Many translations, especially the formal translations (including the KJV and NAS) will put certain words in italics.  This is to indicate words that are not present in the original language, but have been supplied to make the phrase grammatically correct or sensible in English.  For example, the KJV translation of Romans 1:1a states, “Paul, a servant of Jesus Christ, called to be an apostle.”  So, the words “to be” are not actually in the Greek text but are supplied so that the meaning of the phrase will be understood by the reader.  Without these supplied words, the English reader might get the impression that Paul was merely called “an apostle” as in an honorary title, which is not true to the Greek.  The Greek text means that God called Paul to the office of apostle.  The King James Version correctly conveys the concept of the original but uses words not present in the Greek text in order to accomplish this.

Translation Accuracy

So, can we have confidence that modern English versions have been accurately translated from the original languages?  Yes.  And there are at least two ways we can check translation accuracy.  Perhaps the easiest is to compare the various translations.  When you read a verse in KJV, NAS, NIV, NLT, and they all say basically the same thing, you can trust that this is true to the original.  But there is another way to check the translation – consult a Hebrew or Greek lexicon.
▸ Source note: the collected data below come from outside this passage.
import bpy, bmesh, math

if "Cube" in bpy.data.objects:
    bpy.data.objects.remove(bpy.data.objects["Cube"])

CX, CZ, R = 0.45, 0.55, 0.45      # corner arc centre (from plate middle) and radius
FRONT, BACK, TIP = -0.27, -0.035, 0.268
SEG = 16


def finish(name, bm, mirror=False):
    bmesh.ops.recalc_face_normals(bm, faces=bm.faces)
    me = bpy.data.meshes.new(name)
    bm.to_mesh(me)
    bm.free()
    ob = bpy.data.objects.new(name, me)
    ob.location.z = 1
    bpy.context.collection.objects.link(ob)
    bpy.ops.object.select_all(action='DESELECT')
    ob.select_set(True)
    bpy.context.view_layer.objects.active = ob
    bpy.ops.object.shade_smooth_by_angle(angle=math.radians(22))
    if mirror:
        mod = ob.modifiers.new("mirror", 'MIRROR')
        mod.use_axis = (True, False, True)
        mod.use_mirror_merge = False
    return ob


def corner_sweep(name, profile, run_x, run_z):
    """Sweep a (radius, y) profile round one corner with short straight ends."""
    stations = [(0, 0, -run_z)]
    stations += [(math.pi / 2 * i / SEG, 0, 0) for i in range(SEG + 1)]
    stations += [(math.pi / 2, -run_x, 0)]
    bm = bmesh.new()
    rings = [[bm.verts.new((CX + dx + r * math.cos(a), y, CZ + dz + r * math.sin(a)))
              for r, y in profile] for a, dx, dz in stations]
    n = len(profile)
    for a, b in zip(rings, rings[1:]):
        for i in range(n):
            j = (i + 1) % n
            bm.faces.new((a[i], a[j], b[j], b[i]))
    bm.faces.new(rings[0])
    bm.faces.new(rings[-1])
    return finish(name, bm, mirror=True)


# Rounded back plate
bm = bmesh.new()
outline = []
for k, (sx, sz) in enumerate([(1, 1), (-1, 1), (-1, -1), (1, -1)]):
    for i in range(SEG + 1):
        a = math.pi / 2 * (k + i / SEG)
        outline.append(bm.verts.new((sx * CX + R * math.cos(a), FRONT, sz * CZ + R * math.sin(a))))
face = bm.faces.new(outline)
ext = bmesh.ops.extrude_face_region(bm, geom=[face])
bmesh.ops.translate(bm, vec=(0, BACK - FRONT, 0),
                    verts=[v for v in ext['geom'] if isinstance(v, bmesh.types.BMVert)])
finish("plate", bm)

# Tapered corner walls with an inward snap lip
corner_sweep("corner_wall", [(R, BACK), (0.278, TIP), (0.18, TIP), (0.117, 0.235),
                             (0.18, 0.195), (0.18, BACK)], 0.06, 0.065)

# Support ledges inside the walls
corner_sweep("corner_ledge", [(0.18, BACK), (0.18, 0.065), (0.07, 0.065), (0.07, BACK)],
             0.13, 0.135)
A lexicon is basically a dictionary; it is a list of the Hebrew and Greek words used in the Bible, along with where they are found in Scripture.  A lexicon might even supply an English definition of each Hebrew or Greek word.  In most cases, you can check to see if the lexicon’s supplied definition is reasonable by looking up all the verses in which the word occurs.  This was once a tedious process, but modern Bible software has made this task easy.  By reading each verse in light of the supplied definition, we can see whether it fits the context.

With lexicons and software, any person can confirm for himself that most modern Bible translations are indeed very accurate.  I do not claim that any one translation is perfect; but I do claim that it is always possible to check the translation.  So the claim that the Bible may not be accurate because it has been translated so many times is demonstrably false.  There is no rational basis for such a belief.   If someone claims that modern English Bibles have been translated and copied so many times that we really can’t know what the original said, you can rest assured that the person has not remotely studied the issue.
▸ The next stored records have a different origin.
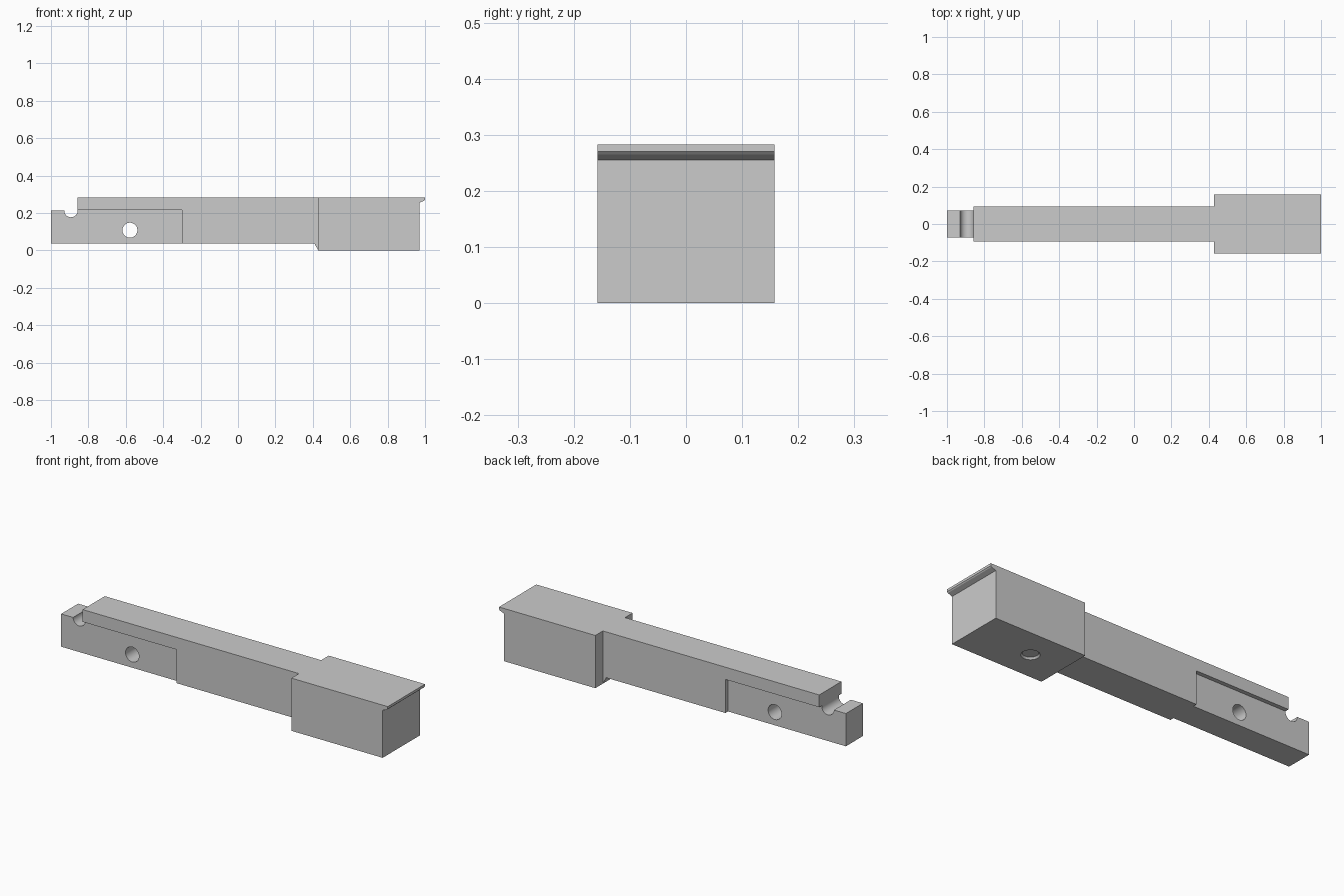
import bpy, bmesh, math

old = bpy.data.objects.get("Cube")
if old:
    bpy.data.objects.remove(old, do_unlink=True)

grey = bpy.data.materials.new("plain grey")
grey.use_nodes = True
colour = (0.6, 0.6, 0.6, 1)
grey.diffuse_color = colour
grey.node_tree.nodes["Principled BSDF"].inputs["Base Color"].default_value = colour


def finish(name, bm):
    bmesh.ops.recalc_face_normals(bm, faces=bm.faces)
    mesh = bpy.data.meshes.new(name)
    bm.to_mesh(mesh)
    bm.free()
    mesh.materials.append(grey)
    obj = bpy.data.objects.new(name, mesh)
    bpy.context.collection.objects.link(obj)
    return obj


def extrude_profile(name, points, y0, y1):
    """Extrude a closed side profile (x, z) from y0 to y1."""
    bm = bmesh.new()
    face = bm.faces.new([bm.verts.new((x, y0, z)) for x, z in points])
    new = bmesh.ops.extrude_face_region(bm, geom=[face])["geom"]
    verts = [v for v in new if isinstance(v, bmesh.types.BMVert)]
    bmesh.ops.translate(bm, verts=verts, vec=(0, y1 - y0, 0))
    return finish(name, bm)


def rectangle(x0, x1, z0, z1):
    return [(x0, z0), (x1, z0), (x1, z1), (x0, z1)]


def arc(x, z, radius, start, end, steps):
    angles = [math.radians(start + (end - start) * i / steps) for i in range(steps + 1)]
    return [(x + radius * math.cos(a), z + radius * math.sin(a)) for a in angles]


def boolean(target, tool, operation):
    mod = target.modifiers.new(operation, "BOOLEAN")
    mod.operation = operation
    mod.solver = "EXACT"
    mod.object = tool
    bpy.context.view_layer.objects.active = target
    bpy.ops.object.modifier_apply(modifier=mod.name)
    bpy.data.objects.remove(tool, do_unlink=True)


TOP, BOTTOM = 0.283, 0.037

# Shaft with the round notch near its tip and a small chamfer at the head
notch = arc(-0.893, 0.213, 0.036, 180, 360, 24)
shaft = extrude_profile("slotted_bar", [
    (-1, BOTTOM), (-1, 0.213), *notch, (-0.857, TOP), (0.5, TOP),
    (0.5, 0.002), (0.428, 0.002), (0.408, BOTTOM)], -0.094, 0.094)

# Side pockets that thin the tip
for side in (-1, 1):
    pocket = extrude_profile("pocket_cutter", rectangle(-1.1, -0.3, -0.1, 0.217),
                             side * 0.072, side * 0.2)
    boolean(shaft, pocket, "DIFFERENCE")

# Cross hole through the tip
hole = extrude_profile("hole_cutter", arc(-0.578, 0.108, 0.04, 0, 352.5, 47), -0.3, 0.3)
boolean(shaft, hole, "DIFFERENCE")

# Wide head with the overhanging lip
head = extrude_profile("head", [
    (0.428, 0), (0.97, 0), (0.97, 0.255), (0.995, 0.265), (1, 0.27),
    (1, TOP), (0.428, TOP)], -0.158, 0.158)
boolean(shaft, head, "UNION")

# Shallow tapered recess under the head
bm = bmesh.new()
bmesh.ops.create_cone(bm, cap_ends=True, segments=48, radius1=0.053,
                      radius2=0.038, depth=0.02)
bmesh.ops.translate(bm, verts=bm.verts, vec=(0.627, 0, 0))
boolean(shaft, finish("recess_cutter", bm), "DIFFERENCE")

# Smooth the round surfaces only
bpy.ops.object.select_all(action="DESELECT")
shaft.select_set(True)
bpy.context.view_layer.objects.active = shaft
bpy.ops.object.shade_smooth_by_angle(angle=math.radians(20))
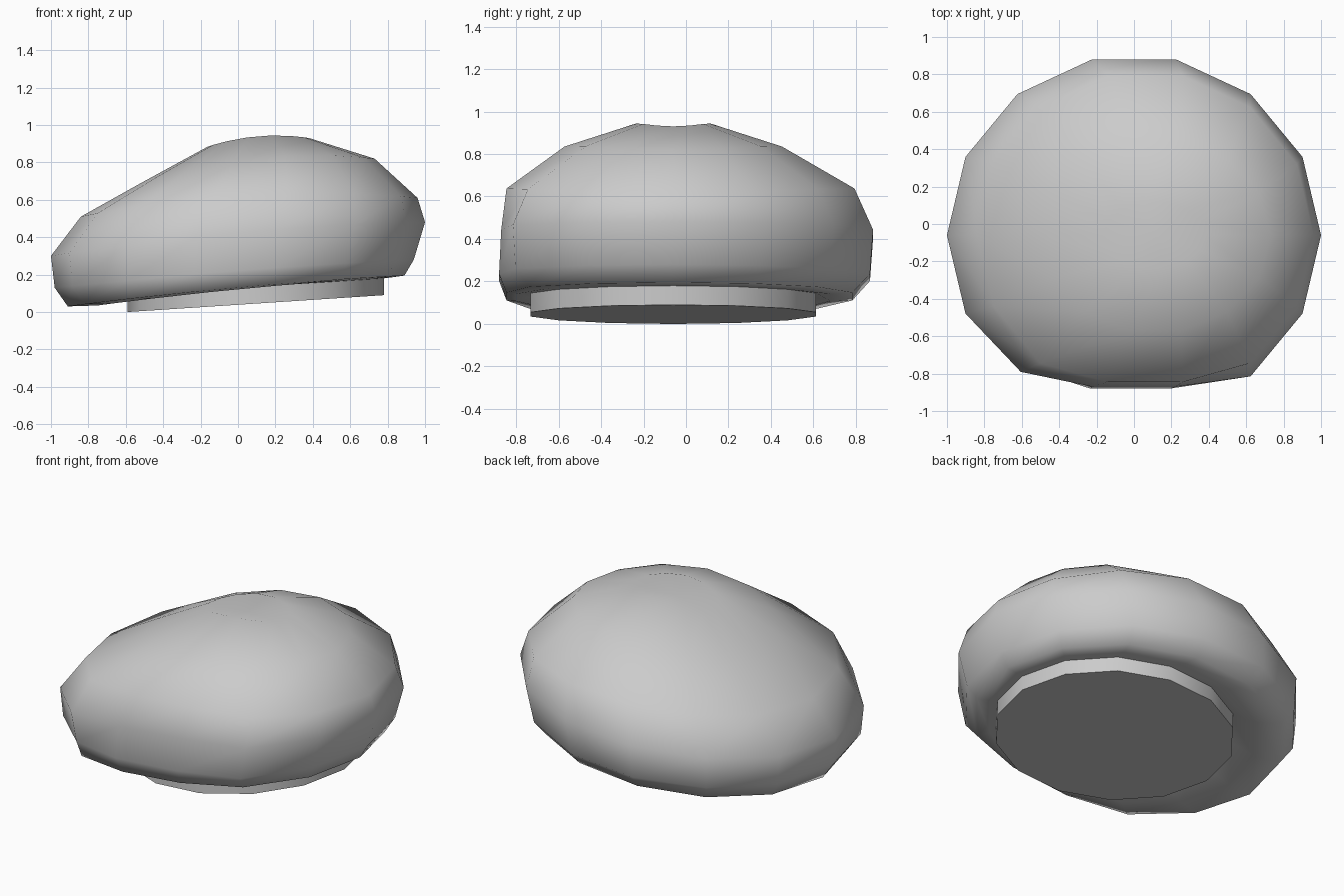
import bpy, bmesh, math

if "Cube" in bpy.data.objects:
    bpy.data.objects.remove(bpy.data.objects["Cube"])

N = 14      # sides all round
CY = -0.06  # ring centre in y


def ring(bm, left, right, ry, zside, clamp=-2.0):
    """Tilted oval ring: left/right are (x, z), ry its y radius, zside the z at front/back."""
    cx, rx = (left[0] + right[0]) / 2, (right[0] - left[0]) / 2
    zm, zd = (left[1] + right[1]) / 2, (right[1] - left[1]) / 2
    out = []
    for i in range(N):
        a = 2 * math.pi * i / N
        c, s = math.cos(a), math.sin(a)
        y = max(CY + ry * s, clamp)   # the front wall is pressed flat
        out.append(bm.verts.new((cx + rx * c, y, zm * c * c + zd * c + zside * s * s)))
    return out


def skin(bm, rings):
    for a, b in zip(rings, rings[1:]):
        for i in range(N):
            j = (i + 1) % N
            bm.faces.new((a[i], a[j], b[j], b[i]))


def finish(bm, name, angle):
    bmesh.ops.recalc_face_normals(bm, faces=bm.faces[:])
    mesh = bpy.data.meshes.new(name)
    bm.to_mesh(mesh)
    bm.free()
    ob = bpy.data.objects.new(name, mesh)
    bpy.context.collection.objects.link(ob)
    bpy.ops.object.select_all(action='DESELECT')
    ob.select_set(True)
    bpy.context.view_layer.objects.active = ob
    bpy.ops.object.shade_smooth_by_angle(angle=math.radians(angle))


# Soft slouched cap crown
bm = bmesh.new()
spec = [
    ((-0.59, 0.09), (0.78, 0.18), 0.69, 0.135, -2),
    ((-0.75, 0.035), (0.82, 0.185), 0.76, 0.125, -0.80),
    ((-0.91, 0.03), (0.89, 0.195), 0.865, 0.13, -0.845),
    ((-0.98, 0.13), (0.94, 0.28), 0.95, 0.22, -0.88),
    ((-1.0, 0.30), (1.0, 0.48), 0.965, 0.425, -0.87),
    ((-0.84, 0.51), (0.96, 0.61), 0.875, 0.63, -0.845),
    ((-0.50, 0.70), (0.73, 0.82), 0.525, 0.825, -2),
    ((-0.16, 0.885), (0.38, 0.93), 0.18, 0.94, -2),
]
rings = [ring(bm, *s) for s in spec]
skin(bm, rings)
# Crease in the lower front-left of the crown
for k, d in ((3, 0.05), (4, 0.03)):
    v = rings[k][9].co
    v.x += d * 0.6
    v.y += d * 0.8
# Slight hollow at the crown top
tip = bm.verts.new((0.11, CY, 0.90))
for i in range(N):
    bm.faces.new((rings[-1][i], rings[-1][(i + 1) % N], tip))
finish(bm, "cap_crown", 80)

# Tilted head band with closed underside
bm = bmesh.new()
low = ring(bm, (-0.59, 0.0), (0.78, 0.09), 0.69, 0.045)
high = ring(bm, (-0.59, 0.10), (0.78, 0.19), 0.69, 0.145)
skin(bm, [low, high])
bm.faces.new(low)
finish(bm, "head_band", 30)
We can know beyond any doubt that modern conservative English Bibles have indeed been very well translated.  And from our previous article, we know that the manuscripts available today are very faithful to the original.  From these facts, we must conclude that the English translation you hold in your hand is true to the original.  It has not been “corrupted.”  It correctly captures the intended meaning of the original authors.

The fact that our modern Bible is faithful to the original text does not, by itself, prove that the Bible is accurate, or that it is the Word of God.  How do we know that the events recorded in Scripture actually happened?  And though the Bible claims to be the Word of God, how do we know for certain that this claim is true?  This will be the topic of our next article.
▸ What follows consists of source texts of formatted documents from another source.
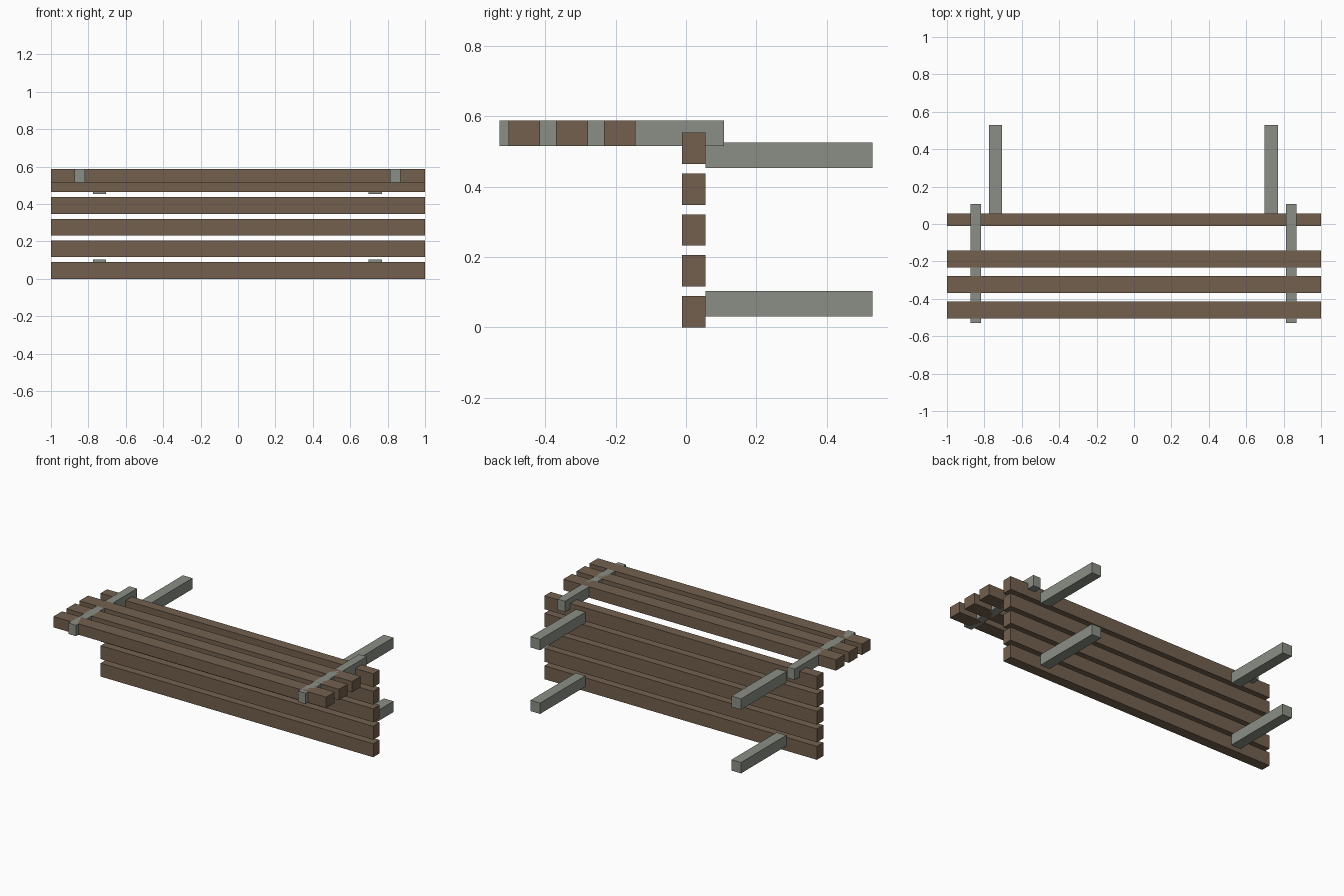
import bpy

if "Cube" in bpy.data.objects:
    bpy.data.objects.remove(bpy.data.objects["Cube"])


def material(name, rgb):
    m = bpy.data.materials.new(name)
    m.diffuse_color = (*rgb, 1)
    m.use_nodes = True
    m.node_tree.nodes["Principled BSDF"].inputs["Base Color"].default_value = m.diffuse_color
    return m


wood = material("wood", (0.17, 0.117, 0.076))
metal = material("metal", (0.26, 0.275, 0.235))


def box(name, x, y, z, mat):
    """Box from (min, max) ranges on each axis."""
    bpy.ops.mesh.primitive_cube_add(size=1, location=[sum(r) / 2 for r in (x, y, z)])
    ob = bpy.context.object
    ob.name = name
    ob.scale = [r[1] - r[0] for r in (x, y, z)]
    bpy.ops.object.transform_apply(location=False, rotation=False, scale=True)
    ob.data.materials.append(mat)
    return ob


SPAN = (-1.0, 1.0)

# upright wall of five slats
for i in range(5):
    z = i * 0.116
    box(f"wall_slat_{i + 1}", SPAN, (-0.011, 0.056), (z, z + 0.089), wood)

# three seat slats
for i in range(3):
    y = -0.505 + i * 0.136
    box(f"seat_slat_{i + 1}", SPAN, (y, y + 0.09), (0.515, 0.587), wood)

# seat support arms, level with the seat slats
for side, x in (("left", -0.845), ("right", 0.840)):
    box(f"seat_arm_{side}", (x - 0.028, x + 0.028), (-0.53, 0.108), (0.515, 0.587), metal)

# beams running back from the wall
for side, x in (("left", -0.740), ("right", 0.734)):
    for level, z in (("lower", 0.031), ("upper", 0.453)):
        box(f"{level}_rear_beam_{side}", (x - 0.035, x + 0.035), (0.056, 0.53), (z, z + 0.072), metal)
[1] This is especially the case with Hebrew, where tense (past, present, future) is not a function of verb conjugation as it is in English.  Instead, Hebrew verbs have moods and stems, which indicate such things as completeness or incompleteness of action.  Certain Hebrew words like “et” which connect verbs to their object have no parallel in English.  Moreover, the original Hebrew of the Bible had no vowels, only consonants.  Greek, on the other hand, is far more similar to English in structure, though it too has its differences.